YOUR TASK: Please copy out the entries below exactly, beginning with the line that contains "bar('windowSill', grey, sill(s, true), sill(s, false), 0.01);" and ending with the line that contains "wheel).rotation.z = -Math.PI / 2;", and include nothing outside that span.

[Opening SUPPLIED INFORMATION section]

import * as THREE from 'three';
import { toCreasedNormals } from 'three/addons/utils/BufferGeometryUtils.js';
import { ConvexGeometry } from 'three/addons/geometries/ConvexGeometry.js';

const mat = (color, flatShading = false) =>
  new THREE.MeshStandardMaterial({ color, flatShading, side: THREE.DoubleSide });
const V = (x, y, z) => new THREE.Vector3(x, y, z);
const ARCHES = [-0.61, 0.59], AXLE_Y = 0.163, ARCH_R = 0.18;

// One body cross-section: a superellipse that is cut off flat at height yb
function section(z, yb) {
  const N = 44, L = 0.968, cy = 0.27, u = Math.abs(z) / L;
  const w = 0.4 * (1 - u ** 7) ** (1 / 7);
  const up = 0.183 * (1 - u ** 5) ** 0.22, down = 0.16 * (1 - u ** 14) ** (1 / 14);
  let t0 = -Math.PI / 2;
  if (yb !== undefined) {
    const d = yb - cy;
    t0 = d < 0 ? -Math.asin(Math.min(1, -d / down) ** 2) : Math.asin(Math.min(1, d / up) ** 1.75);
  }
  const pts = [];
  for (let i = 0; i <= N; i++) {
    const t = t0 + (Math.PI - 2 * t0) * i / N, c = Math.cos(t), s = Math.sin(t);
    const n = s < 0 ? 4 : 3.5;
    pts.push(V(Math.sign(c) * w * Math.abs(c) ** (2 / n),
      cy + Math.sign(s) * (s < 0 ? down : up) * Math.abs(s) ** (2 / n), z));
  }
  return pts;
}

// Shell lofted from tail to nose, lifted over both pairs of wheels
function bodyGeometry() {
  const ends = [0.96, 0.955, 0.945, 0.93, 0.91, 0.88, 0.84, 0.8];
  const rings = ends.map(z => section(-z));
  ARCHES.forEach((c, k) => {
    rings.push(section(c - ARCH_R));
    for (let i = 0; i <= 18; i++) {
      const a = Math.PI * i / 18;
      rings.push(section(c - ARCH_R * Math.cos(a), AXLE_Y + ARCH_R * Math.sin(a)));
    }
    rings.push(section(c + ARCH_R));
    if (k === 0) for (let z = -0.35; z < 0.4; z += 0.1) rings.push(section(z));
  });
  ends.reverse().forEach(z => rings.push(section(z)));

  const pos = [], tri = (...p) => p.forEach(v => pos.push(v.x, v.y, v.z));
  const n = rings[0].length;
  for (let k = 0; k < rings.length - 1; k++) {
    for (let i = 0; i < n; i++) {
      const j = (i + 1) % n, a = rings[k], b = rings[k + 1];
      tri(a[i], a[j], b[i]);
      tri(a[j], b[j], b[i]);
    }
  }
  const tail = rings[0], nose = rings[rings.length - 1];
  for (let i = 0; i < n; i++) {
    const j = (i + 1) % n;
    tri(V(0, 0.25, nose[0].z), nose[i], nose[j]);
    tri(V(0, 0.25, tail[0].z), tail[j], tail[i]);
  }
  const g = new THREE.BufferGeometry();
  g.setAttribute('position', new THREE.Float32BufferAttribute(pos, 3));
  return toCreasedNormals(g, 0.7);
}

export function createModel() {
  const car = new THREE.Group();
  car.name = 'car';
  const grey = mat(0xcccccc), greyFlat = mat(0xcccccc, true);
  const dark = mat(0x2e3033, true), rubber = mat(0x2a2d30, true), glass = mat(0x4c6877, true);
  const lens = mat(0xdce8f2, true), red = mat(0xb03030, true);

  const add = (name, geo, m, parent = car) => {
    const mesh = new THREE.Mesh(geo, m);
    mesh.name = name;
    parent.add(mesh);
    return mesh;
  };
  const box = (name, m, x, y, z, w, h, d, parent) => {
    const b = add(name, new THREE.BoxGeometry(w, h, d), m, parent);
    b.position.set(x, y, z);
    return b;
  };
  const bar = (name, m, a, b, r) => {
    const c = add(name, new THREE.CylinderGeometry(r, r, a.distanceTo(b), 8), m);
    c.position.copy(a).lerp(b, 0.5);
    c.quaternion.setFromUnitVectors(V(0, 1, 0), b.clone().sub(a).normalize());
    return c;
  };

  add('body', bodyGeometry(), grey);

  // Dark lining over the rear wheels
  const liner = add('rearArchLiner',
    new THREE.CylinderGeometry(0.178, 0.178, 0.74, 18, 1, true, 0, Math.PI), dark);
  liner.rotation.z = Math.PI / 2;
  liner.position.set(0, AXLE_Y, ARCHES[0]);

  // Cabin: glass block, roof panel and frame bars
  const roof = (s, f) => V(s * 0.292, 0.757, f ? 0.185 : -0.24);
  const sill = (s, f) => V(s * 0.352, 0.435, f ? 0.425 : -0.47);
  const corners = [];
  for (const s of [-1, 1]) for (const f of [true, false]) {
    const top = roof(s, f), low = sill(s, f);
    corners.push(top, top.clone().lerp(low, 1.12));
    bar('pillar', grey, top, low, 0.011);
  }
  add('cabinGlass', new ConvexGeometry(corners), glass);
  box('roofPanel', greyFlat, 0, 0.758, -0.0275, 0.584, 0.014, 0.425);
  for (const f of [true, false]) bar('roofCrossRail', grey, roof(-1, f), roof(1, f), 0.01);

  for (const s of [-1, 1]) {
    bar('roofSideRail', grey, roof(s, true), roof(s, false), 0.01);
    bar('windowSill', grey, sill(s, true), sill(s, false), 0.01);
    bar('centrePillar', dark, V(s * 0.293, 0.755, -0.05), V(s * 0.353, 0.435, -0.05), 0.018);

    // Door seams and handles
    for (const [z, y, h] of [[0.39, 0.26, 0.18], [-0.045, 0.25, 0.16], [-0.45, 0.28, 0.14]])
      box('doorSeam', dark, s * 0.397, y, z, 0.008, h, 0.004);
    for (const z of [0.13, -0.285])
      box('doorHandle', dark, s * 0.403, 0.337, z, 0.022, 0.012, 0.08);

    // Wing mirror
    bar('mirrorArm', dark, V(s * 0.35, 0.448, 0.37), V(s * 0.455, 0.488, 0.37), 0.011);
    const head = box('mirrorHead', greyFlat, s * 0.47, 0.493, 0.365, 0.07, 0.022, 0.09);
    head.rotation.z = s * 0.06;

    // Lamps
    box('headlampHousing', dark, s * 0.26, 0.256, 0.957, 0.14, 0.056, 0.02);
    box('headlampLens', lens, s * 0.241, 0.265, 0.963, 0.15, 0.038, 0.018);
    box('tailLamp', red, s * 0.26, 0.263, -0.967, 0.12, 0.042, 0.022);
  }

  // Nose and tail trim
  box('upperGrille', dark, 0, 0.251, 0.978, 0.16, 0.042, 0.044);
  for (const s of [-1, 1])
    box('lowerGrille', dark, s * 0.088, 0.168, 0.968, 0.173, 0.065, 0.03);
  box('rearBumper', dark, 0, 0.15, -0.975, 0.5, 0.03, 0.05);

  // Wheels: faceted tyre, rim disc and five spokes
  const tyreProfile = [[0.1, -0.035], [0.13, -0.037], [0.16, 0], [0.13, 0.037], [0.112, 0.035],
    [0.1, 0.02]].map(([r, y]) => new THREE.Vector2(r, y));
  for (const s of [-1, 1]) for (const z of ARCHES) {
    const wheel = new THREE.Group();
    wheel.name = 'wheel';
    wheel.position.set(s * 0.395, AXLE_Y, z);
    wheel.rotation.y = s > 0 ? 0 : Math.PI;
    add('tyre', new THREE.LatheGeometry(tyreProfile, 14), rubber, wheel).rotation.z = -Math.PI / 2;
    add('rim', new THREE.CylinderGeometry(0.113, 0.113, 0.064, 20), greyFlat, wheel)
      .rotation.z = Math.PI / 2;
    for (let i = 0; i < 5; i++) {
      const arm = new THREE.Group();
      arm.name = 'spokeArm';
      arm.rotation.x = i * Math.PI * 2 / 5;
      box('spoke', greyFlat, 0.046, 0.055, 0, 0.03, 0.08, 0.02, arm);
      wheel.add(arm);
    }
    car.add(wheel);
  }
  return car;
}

[Closing SUPPLIED INFORMATION section]

RESPONSE TO THE TASK:
    bar('windowSill', grey, sill(s, true), sill(s, false), 0.01);
    bar('centrePillar', dark, V(s * 0.293, 0.755, -0.05), V(s * 0.353, 0.435, -0.05), 0.018);

    // Door seams and handles
    for (const [z, y, h] of [[0.39, 0.26, 0.18], [-0.045, 0.25, 0.16], [-0.45, 0.28, 0.14]])
      box('doorSeam', dark, s * 0.397, y, z, 0.008, h, 0.004);
    for (const z of [0.13, -0.285])
      box('doorHandle', dark, s * 0.403, 0.337, z, 0.022, 0.012, 0.08);

    // Wing mirror
    bar('mirrorArm', dark, V(s * 0.35, 0.448, 0.37), V(s * 0.455, 0.488, 0.37), 0.011);
    const head = box('mirrorHead', greyFlat, s * 0.47, 0.493, 0.365, 0.07, 0.022, 0.09);
    head.rotation.z = s * 0.06;

    // Lamps
    box('headlampHousing', dark, s * 0.26, 0.256, 0.957, 0.14, 0.056, 0.02);
    box('headlampLens', lens, s * 0.241, 0.265, 0.963, 0.15, 0.038, 0.018);
    box('tailLamp', red, s * 0.26, 0.263, -0.967, 0.12, 0.042, 0.022);
  }

  // Nose and tail trim
  box('upperGrille', dark, 0, 0.251, 0.978, 0.16, 0.042, 0.044);
  for (const s of [-1, 1])
    box('lowerGrille', dark, s * 0.088, 0.168, 0.968, 0.173, 0.065, 0.03);
  box('rearBumper', dark, 0, 0.15, -0.975, 0.5, 0.03, 0.05);

  // Wheels: faceted tyre, rim disc and five spokes
  const tyreProfile = [[0.1, -0.035], [0.13, -0.037], [0.16, 0], [0.13, 0.037], [0.112, 0.035],
    [0.1, 0.02]].map(([r, y]) => new THREE.Vector2(r, y));
  for (const s of [-1, 1]) for (const z of ARCHES) {
    const wheel = new THREE.Group();
    wheel.name = 'wheel';
    wheel.position.set(s * 0.395, AXLE_Y, z);
    wheel.rotation.y = s > 0 ? 0 : Math.PI;
    add('tyre', new THREE.LatheGeometry(tyreProfile, 14), rubber, wheel).rotation.z = -Math.PI / 2;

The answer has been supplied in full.